If you are writing too much CSS, the design system is wrong, or you are doing something wrong, or both.
Any time you write a new rule to your CSS class or anything else, you add more noise to your code, more entropy. The next time you debug something on that code, you will need to deal with that entropy added.
Think of a team with too many developers, each developer writing your custom CSS; what could be the final result? I don't know, but the only thing I know is that the next time that someone debugs it will spend too much time on useless things trying to understand what everything does inside it.
CSS is a powerful tool for styling things in web development. You can do many things just with simple rules. In recent years, features like CSS variables, CSS at-rules like:
@layer, and other things have improved the edges of what you can do with this DSL.
But, as Uncle Ben said:
With great power comes great responsibility.
For a side, a thing that allows you to do the impossible inside a browser: turn simple boxes into beautiful ways to represent the limits of human creativity, it's a powerful tool. On another side, you still have a powerful tool. You need to limit what things you will do and how you will do them.
Things like BEM or OOCSS to create methodologies and patterns about how naming things, frameworks like Bootstrap or TailwindCSS, all of these things are solutions to limit what you can do based on some standards.
Think about your site as an enormous puzzle. Every piece is there to compound a final result: a beautiful view of your business. Everyone should talk about the same thing and follow the same patterns.
Typography elements should follow the same aspect: font size, font families, font-weight, and other related things. Color palettes should be the same on each part of your application, following a theme. You will handle spacing, like margin and padding, being the same too.
Following this philosophy, the next time you need to add any new feature to your application, you will spend too little time writing CSS because everything had done.
Furthermore, your styles should be converged into a single source of truth. If you have three places where you declare how your button works, each with its rules when you need to fix some bug in the color rule, how could you replicate it throughout your entire application? How much time will you spend trying to find what places are wrong after fixing the bug?
When you have a single source of truth, you have a win/win situation. You will spend much less time trying to find where things are; you already know it. You will ensure that everything follows what you expect while talking about your product brand.
A design system is just a way to structure and say what and how you can do something inside your application. It will fill some expectations like colors, typography, spacing, and other elements in general. Each of these parts, taken together, creates your application brand. And the consistency behind this matter to the final user. They will know how things work and will assimilate those things into your product.
Here, at Woovi, we follow this philosophy. Using Material UI, we ensure that every piece of our software is reusable. We focus on creating simple building blocks that can fit any place. We know that we won't need to write useless CSS.

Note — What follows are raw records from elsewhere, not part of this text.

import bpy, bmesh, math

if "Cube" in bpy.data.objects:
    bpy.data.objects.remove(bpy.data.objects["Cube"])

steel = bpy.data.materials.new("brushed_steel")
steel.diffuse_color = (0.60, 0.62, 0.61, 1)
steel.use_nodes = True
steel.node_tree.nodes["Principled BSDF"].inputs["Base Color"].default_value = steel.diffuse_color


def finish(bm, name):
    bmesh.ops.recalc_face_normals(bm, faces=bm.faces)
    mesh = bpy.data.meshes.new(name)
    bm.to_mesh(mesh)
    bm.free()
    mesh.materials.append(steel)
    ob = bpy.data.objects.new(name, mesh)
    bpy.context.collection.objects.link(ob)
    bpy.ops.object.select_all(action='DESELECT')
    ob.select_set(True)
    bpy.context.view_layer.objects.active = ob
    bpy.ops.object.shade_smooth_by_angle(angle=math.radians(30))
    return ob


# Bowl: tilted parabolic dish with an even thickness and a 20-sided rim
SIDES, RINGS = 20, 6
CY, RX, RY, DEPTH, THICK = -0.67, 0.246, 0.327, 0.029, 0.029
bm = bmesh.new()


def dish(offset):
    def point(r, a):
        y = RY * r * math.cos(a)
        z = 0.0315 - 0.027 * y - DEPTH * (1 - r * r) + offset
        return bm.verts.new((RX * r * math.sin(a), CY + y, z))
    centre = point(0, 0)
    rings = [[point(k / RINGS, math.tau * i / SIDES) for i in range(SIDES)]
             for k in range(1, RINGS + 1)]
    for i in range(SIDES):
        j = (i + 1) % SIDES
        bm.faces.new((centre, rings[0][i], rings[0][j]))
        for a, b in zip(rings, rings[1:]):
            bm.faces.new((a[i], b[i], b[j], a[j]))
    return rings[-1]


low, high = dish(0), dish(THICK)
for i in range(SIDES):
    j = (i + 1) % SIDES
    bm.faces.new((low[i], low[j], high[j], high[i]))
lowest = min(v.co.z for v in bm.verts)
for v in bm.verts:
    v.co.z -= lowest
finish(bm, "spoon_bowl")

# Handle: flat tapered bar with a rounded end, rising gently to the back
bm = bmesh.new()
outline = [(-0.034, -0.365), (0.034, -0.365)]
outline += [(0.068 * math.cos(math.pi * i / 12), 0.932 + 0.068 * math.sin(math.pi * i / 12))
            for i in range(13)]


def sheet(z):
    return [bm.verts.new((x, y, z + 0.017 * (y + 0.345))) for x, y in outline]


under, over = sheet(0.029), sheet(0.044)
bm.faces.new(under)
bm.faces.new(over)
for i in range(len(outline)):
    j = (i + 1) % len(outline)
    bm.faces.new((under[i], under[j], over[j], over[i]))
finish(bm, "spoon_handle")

Another helpful tool we are using here is Storybook. Every reusable component from our codebases comes from a package called
UI. Inside that package, we had a

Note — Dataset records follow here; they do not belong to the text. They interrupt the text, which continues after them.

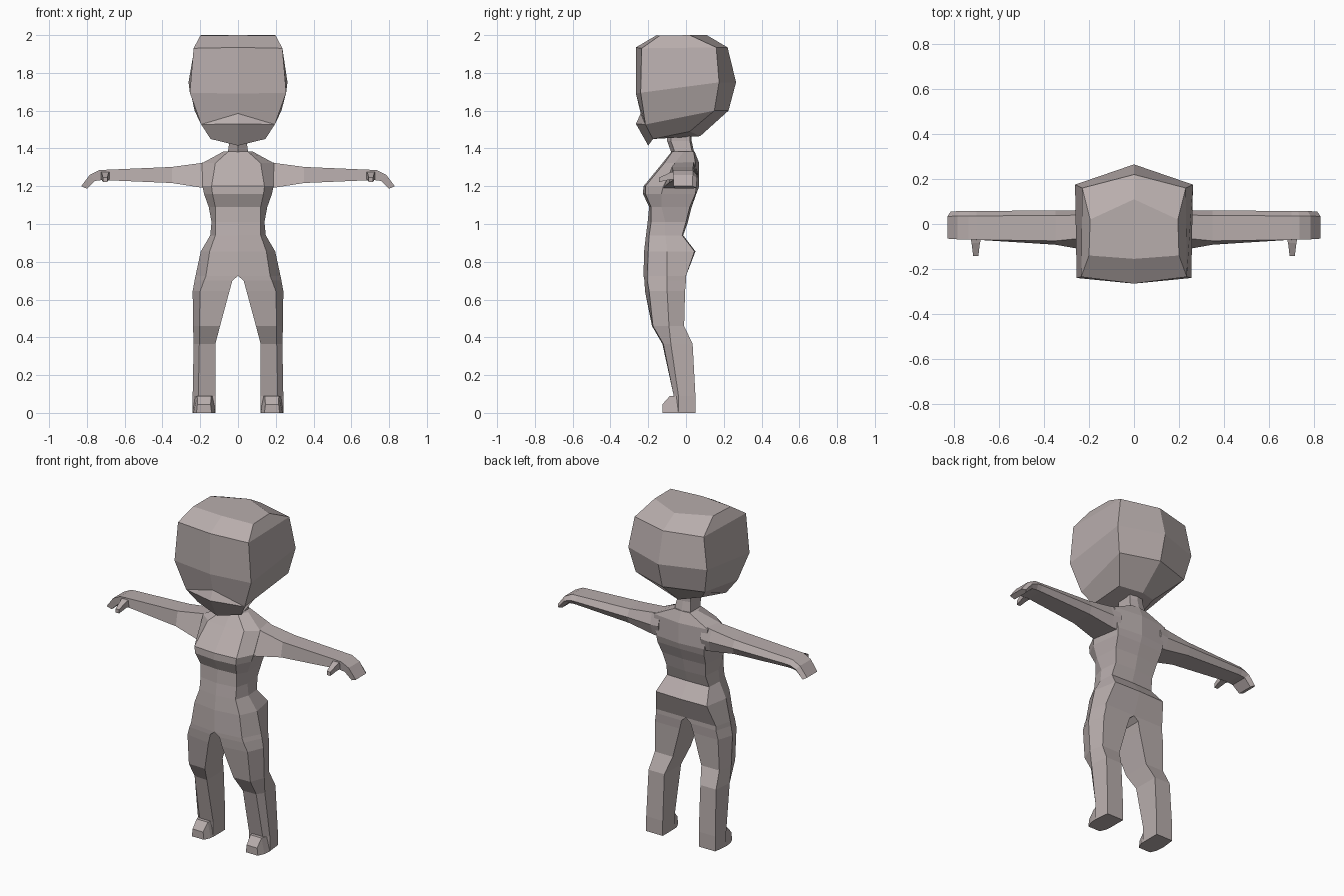
import bpy, bmesh

mat = bpy.data.materials.new("warm_grey_clay")
mat.diffuse_color = (0.48, 0.42, 0.415, 1.0)


def loft(name, rings, cap_start=True, cap_end=True, mirror=False):
    """Skin closed rings of points into a flat-shaded part."""
    bm = bmesh.new()
    for s in ((1, -1) if mirror else (1,)):
        loops = [[bm.verts.new((s * x, y, z)) for x, y, z in r] for r in rings]
        n = len(loops[0])
        for a, b in zip(loops, loops[1:]):
            for i in range(n):
                j = (i + 1) % n
                bm.faces.new((a[i], a[j], b[j], b[i]))
        if cap_start:
            bm.faces.new(loops[0])
        if cap_end:
            bm.faces.new(loops[-1])
        if not mirror:
            break
    bmesh.ops.remove_doubles(bm, verts=bm.verts, dist=0.0005)
    bmesh.ops.recalc_face_normals(bm, faces=bm.faces)
    me = bpy.data.meshes.new(name)
    bm.to_mesh(me)
    bm.free()
    me.materials.append(mat)
    ob = bpy.data.objects.new(name, me)
    bpy.context.collection.objects.link(ob)
    return ob


def whole(half):
    """Complete a half ring whose first and last points lie on the centre line."""
    return half + [(-x, y, z) for x, y, z in reversed(half[1:-1])]


# head: front centre, front corner, back corner, back centre
head = [
    [(0, -.155, 2), (.20, -.14, 1.997), (.195, .02, 2), (0, .11, 2)],
    [(0, -.265, 1.935), (.235, -.235, 1.93), (.23, .16, 1.935), (0, .22, 1.935)],
    [(0, -.265, 1.69), (.255, -.24, 1.695), (.262, .175, 1.75), (0, .265, 1.75)],
    [(0, -.24, 1.585), (.195, -.215, 1.527), (.23, .15, 1.6), (0, .225, 1.6)],
    [(0, -.265, 1.53), (.195, -.215, 1.527), (.23, .15, 1.6), (0, .225, 1.6)],
    [(0, -.20, 1.415), (.145, -.175, 1.45), (.12, .02, 1.49), (0, .075, 1.465)],
]
loft("head", [whole(h) for h in head])

# neck
neck = []
for z, yf, yb, w in ((1.48, -.10, .03, .045), (1.44, -.10, .03, .045), (1.37, -.075, .045, .055)):
    neck.append(whole([(0, yf, z), (w, yf + .02, z), (w, yb - .01, z), (0, yb, z)]))
loft("neck", neck)

# torso: z, front y, front corner x y, side x y, back corner x y, back y
torso = []
for z, yf, fx, fy, sx, sy, bx, by, yb in (
    (1.385, -.075, .05, -.07, .075, -.01, .05, .04, .045),
    (1.322, -.125, .12, -.115, .19, -.06, .18, .05, .07),
    (1.20, -.225, .14, -.215, .188, -.12, .16, .055, .07),
    (1.16, -.228, .135, -.215, .18, -.13, .155, .05, .055),
    (1.09, -.195, .12, -.185, .155, -.13, .145, .02, .03),
    (1.01, -.203, .12, -.185, .14, -.11, .13, 0, .01),
    (.94, -.212, .12, -.195, .147, -.11, .14, -.02, -.015),
    (.855, -.222, .15, -.2, .197, -.1, .17, .045, .05),
    (.725, -.225, .17, -.205, .225, -.1, .2, 0, 0),
):
    torso.append(whole([(0, yf, z), (fx, fy, z), (sx, sy, z), (bx, by, z), (0, yb, z)]))
loft("torso", torso, cap_end=False)

# legs: z, inner front x y, outer front x y, side x y, back outer x y, back inner x y
legs = []
for r in (
    (.725, 0, -.225, .17, -.205, .225, -.1, .2, 0, 0, 0),
    (.70, .03, -.22, .18, -.205, .23, -.1, .2, 0, .03, 0),
    (.645, .045, -.217, .2, -.195, .24, -.1, .21, -.005, .045, -.005),
    (.46, .095, -.18, .205, -.175, .238, -.09, .215, -.01, .095, -.01),
    (.365, .12, -.125, .205, -.12, .235, -.08, .225, .035, .12, .035),
    (.09, .12, -.065, .21, -.065, .24, -.04, .23, .05, .12, .05),
    (0, .12, -.065, .21, -.065, .24, -.04, .23, .05, .12, .05),
):
    legs.append([(r[i], r[i + 1], r[0]) for i in range(1, 11, 2)])
loft("legs", legs, cap_start=False, mirror=True)

# feet: y, inner x, outer x, top z, with a narrowed top
feet = []
for y, x0, x1, zt, t in ((-.04, .12, .24, .09, .01), (-.085, .122, .236, .09, .02), (-.125, .14, .22, .045, .005)):
    feet.append([(x0, y, 0), (x1, y, 0), (x1 - t, y, zt), (x0 + t, y, zt)])
loft("feet", feet, mirror=True)

# arms and curled hands: top x z, bottom x z, top front y, bottom front y, back y
arms = []
for xt, zt, xb, zb, yt, yl, yb in (
    (.14, 1.335, .14, 1.19, -.05, -.12, .065),
    (.20, 1.322, .19, 1.192, -.06, -.12, .062),
    (.35, 1.302, .35, 1.217, -.075, -.092, .06),
    (.70, 1.287, .70, 1.232, -.07, -.065, .058),
    (.735, 1.285, .725, 1.232, -.07, -.065, .058),
    (.785, 1.26, .757, 1.228, -.068, -.065, .058),
    (.83, 1.20, .80, 1.187, -.065, -.06, .055),
):
    arms.append([(xt, yt, zt), (xt, yb - .022, zt), ((xt + xb) / 2, yb, (zt + zb) / 2),
                 (xb, yb - .02, zb), (xb, yl, zb)])
loft("arms", arms, mirror=True)

# thumbs
thumbs = []
for y, x0, x1, z0, z1 in ((-.05, .675, .73, 1.238, 1.282), (-.085, .685, .722, 1.235, 1.272), (-.143, .692, .715, 1.222, 1.245)):
    thumbs.append([(x0, y, z0), (x1, y, z0), (x1, y, z1), (x0, y, z1)])
loft("thumbs", thumbs, mirror=True)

.stories.tsx file that displays the respective component with its props, some examples, and other useful documentation.
If you are curious about how we manage our design system, turns it more consistent and would like to know how you could do it, we are hiring!
We are a startup that enables shoppers to pay as they like. To make this possible, Woovi provides instant payment solutions for merchants to accept orders.